[Input for this task]
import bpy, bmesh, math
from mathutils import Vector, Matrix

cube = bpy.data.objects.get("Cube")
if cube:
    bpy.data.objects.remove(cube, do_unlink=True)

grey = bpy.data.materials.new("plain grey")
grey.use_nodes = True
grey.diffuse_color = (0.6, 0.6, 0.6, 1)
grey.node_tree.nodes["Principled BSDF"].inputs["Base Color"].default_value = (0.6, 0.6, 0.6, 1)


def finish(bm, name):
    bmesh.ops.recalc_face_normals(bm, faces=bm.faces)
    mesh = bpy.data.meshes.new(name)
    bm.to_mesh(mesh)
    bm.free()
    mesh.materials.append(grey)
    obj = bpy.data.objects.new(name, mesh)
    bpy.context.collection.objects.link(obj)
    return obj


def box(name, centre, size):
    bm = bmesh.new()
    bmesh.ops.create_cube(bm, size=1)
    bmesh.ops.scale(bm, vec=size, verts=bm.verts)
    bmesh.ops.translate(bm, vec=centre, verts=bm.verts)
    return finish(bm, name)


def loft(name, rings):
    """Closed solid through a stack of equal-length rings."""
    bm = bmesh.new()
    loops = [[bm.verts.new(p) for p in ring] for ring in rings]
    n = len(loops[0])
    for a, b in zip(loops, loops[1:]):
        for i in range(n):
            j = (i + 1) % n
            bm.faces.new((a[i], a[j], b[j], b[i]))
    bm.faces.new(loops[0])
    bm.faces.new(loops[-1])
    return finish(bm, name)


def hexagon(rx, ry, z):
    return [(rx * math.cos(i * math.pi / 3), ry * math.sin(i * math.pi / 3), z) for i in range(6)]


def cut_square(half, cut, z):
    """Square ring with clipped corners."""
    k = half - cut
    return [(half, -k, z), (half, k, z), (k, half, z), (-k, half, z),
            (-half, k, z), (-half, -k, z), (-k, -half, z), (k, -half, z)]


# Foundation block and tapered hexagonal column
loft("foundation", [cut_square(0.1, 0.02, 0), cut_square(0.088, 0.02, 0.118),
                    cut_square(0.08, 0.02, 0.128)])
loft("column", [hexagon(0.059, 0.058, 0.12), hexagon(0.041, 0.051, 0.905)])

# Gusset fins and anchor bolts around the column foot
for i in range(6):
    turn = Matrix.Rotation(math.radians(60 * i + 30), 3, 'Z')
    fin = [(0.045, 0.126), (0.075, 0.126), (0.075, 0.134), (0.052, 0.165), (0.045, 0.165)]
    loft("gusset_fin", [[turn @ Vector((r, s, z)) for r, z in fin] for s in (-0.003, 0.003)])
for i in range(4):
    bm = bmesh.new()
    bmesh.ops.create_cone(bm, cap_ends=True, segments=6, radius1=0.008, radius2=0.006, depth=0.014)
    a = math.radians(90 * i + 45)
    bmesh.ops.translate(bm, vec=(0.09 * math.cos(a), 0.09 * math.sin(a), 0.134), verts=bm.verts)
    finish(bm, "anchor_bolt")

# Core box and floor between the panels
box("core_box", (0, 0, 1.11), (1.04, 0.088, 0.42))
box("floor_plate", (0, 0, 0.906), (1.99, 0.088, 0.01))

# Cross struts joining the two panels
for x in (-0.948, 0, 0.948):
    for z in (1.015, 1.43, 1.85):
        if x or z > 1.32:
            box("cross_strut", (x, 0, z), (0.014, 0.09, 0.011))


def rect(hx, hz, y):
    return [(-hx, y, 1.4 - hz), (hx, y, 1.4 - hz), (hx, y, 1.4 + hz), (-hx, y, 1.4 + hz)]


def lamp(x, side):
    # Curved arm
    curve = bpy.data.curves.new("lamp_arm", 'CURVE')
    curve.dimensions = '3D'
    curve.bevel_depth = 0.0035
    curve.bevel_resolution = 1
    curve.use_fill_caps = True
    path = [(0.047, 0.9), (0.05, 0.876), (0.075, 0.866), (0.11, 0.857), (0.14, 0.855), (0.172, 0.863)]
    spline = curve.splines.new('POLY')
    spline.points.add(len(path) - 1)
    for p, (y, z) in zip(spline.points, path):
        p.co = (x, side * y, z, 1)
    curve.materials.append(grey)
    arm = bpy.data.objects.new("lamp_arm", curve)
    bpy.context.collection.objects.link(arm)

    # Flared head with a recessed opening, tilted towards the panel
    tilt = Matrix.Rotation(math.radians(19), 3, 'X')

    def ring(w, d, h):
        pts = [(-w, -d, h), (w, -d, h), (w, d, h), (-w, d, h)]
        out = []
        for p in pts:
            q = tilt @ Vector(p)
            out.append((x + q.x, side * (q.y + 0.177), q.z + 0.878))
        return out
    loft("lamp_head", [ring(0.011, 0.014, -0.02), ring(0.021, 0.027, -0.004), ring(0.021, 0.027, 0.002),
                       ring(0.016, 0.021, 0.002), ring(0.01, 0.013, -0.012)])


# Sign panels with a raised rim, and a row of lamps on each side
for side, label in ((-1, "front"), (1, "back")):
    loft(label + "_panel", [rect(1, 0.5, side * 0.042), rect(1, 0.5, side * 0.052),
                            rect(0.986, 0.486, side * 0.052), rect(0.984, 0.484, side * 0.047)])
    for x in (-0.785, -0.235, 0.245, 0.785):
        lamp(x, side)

[Brief] The records above should be repeated exactly. Print them all.

[Response area]
import bpy, bmesh, math
from mathutils import Vector, Matrix

cube = bpy.data.objects.get("Cube")
if cube:
    bpy.data.objects.remove(cube, do_unlink=True)

grey = bpy.data.materials.new("plain grey")
grey.use_nodes = True
grey.diffuse_color = (0.6, 0.6, 0.6, 1)
grey.node_tree.nodes["Principled BSDF"].inputs["Base Color"].default_value = (0.6, 0.6, 0.6, 1)


def finish(bm, name):
    bmesh.ops.recalc_face_normals(bm, faces=bm.faces)
    mesh = bpy.data.meshes.new(name)
    bm.to_mesh(mesh)
    bm.free()
    mesh.materials.append(grey)
    obj = bpy.data.objects.new(name, mesh)
    bpy.context.collection.objects.link(obj)
    return obj


def box(name, centre, size):
    bm = bmesh.new()
    bmesh.ops.create_cube(bm, size=1)
    bmesh.ops.scale(bm, vec=size, verts=bm.verts)
    bmesh.ops.translate(bm, vec=centre, verts=bm.verts)
    return finish(bm, name)


def loft(name, rings):
    """Closed solid through a stack of equal-length rings."""
    bm = bmesh.new()
    loops = [[bm.verts.new(p) for p in ring] for ring in rings]
    n = len(loops[0])
    for a, b in zip(loops, loops[1:]):
        for i in range(n):
            j = (i + 1) % n
            bm.faces.new((a[i], a[j], b[j], b[i]))
    bm.faces.new(loops[0])
    bm.faces.new(loops[-1])
    return finish(bm, name)


def hexagon(rx, ry, z):
    return [(rx * math.cos(i * math.pi / 3), ry * math.sin(i * math.pi / 3), z) for i in range(6)]


def cut_square(half, cut, z):
    """Square ring with clipped corners."""
    k = half - cut
    return [(half, -k, z), (half, k, z), (k, half, z), (-k, half, z),
            (-half, k, z), (-half, -k, z), (-k, -half, z), (k, -half, z)]


# Foundation block and tapered hexagonal column
loft("foundation", [cut_square(0.1, 0.02, 0), cut_square(0.088, 0.02, 0.118),
                    cut_square(0.08, 0.02, 0.128)])
loft("column", [hexagon(0.059, 0.058, 0.12), hexagon(0.041, 0.051, 0.905)])

# Gusset fins and anchor bolts around the column foot
for i in range(6):
    turn = Matrix.Rotation(math.radians(60 * i + 30), 3, 'Z')
    fin = [(0.045, 0.126), (0.075, 0.126), (0.075, 0.134), (0.052, 0.165), (0.045, 0.165)]
    loft("gusset_fin", [[turn @ Vector((r, s, z)) for r, z in fin] for s in (-0.003, 0.003)])
for i in range(4):
    bm = bmesh.new()
    bmesh.ops.create_cone(bm, cap_ends=True, segments=6, radius1=0.008, radius2=0.006, depth=0.014)
    a = math.radians(90 * i + 45)
    bmesh.ops.translate(bm, vec=(0.09 * math.cos(a), 0.09 * math.sin(a), 0.134), verts=bm.verts)
    finish(bm, "anchor_bolt")

# Core box and floor between the panels
box("core_box", (0, 0, 1.11), (1.04, 0.088, 0.42))
box("floor_plate", (0, 0, 0.906), (1.99, 0.088, 0.01))

# Cross struts joining the two panels
for x in (-0.948, 0, 0.948):
    for z in (1.015, 1.43, 1.85):
        if x or z > 1.32:
            box("cross_strut", (x, 0, z), (0.014, 0.09, 0.011))


def rect(hx, hz, y):
    return [(-hx, y, 1.4 - hz), (hx, y, 1.4 - hz), (hx, y, 1.4 + hz), (-hx, y, 1.4 + hz)]


def lamp(x, side):
    # Curved arm
    curve = bpy.data.curves.new("lamp_arm", 'CURVE')
    curve.dimensions = '3D'
    curve.bevel_depth = 0.0035
    curve.bevel_resolution = 1
    curve.use_fill_caps = True
    path = [(0.047, 0.9), (0.05, 0.876), (0.075, 0.866), (0.11, 0.857), (0.14, 0.855), (0.172, 0.863)]
    spline = curve.splines.new('POLY')
    spline.points.add(len(path) - 1)
    for p, (y, z) in zip(spline.points, path):
        p.co = (x, side * y, z, 1)
    curve.materials.append(grey)
    arm = bpy.data.objects.new("lamp_arm", curve)
    bpy.context.collection.objects.link(arm)

    # Flared head with a recessed opening, tilted towards the panel
    tilt = Matrix.Rotation(math.radians(19), 3, 'X')

    def ring(w, d, h):
        pts = [(-w, -d, h), (w, -d, h), (w, d, h), (-w, d, h)]
        out = []
        for p in pts:
            q = tilt @ Vector(p)
            out.append((x + q.x, side * (q.y + 0.177), q.z + 0.878))
        return out
    loft("lamp_head", [ring(0.011, 0.014, -0.02), ring(0.021, 0.027, -0.004), ring(0.021, 0.027, 0.002),
                       ring(0.016, 0.021, 0.002), ring(0.01, 0.013, -0.012)])


# Sign panels with a raised rim, and a row of lamps on each side
for side, label in ((-1, "front"), (1, "back")):
    loft(label + "_panel", [rect(1, 0.5, side * 0.042), rect(1, 0.5, side * 0.052),
                            rect(0.986, 0.486, side * 0.052), rect(0.984, 0.484, side * 0.047)])
    for x in (-0.785, -0.235, 0.245, 0.785):
        lamp(x, side)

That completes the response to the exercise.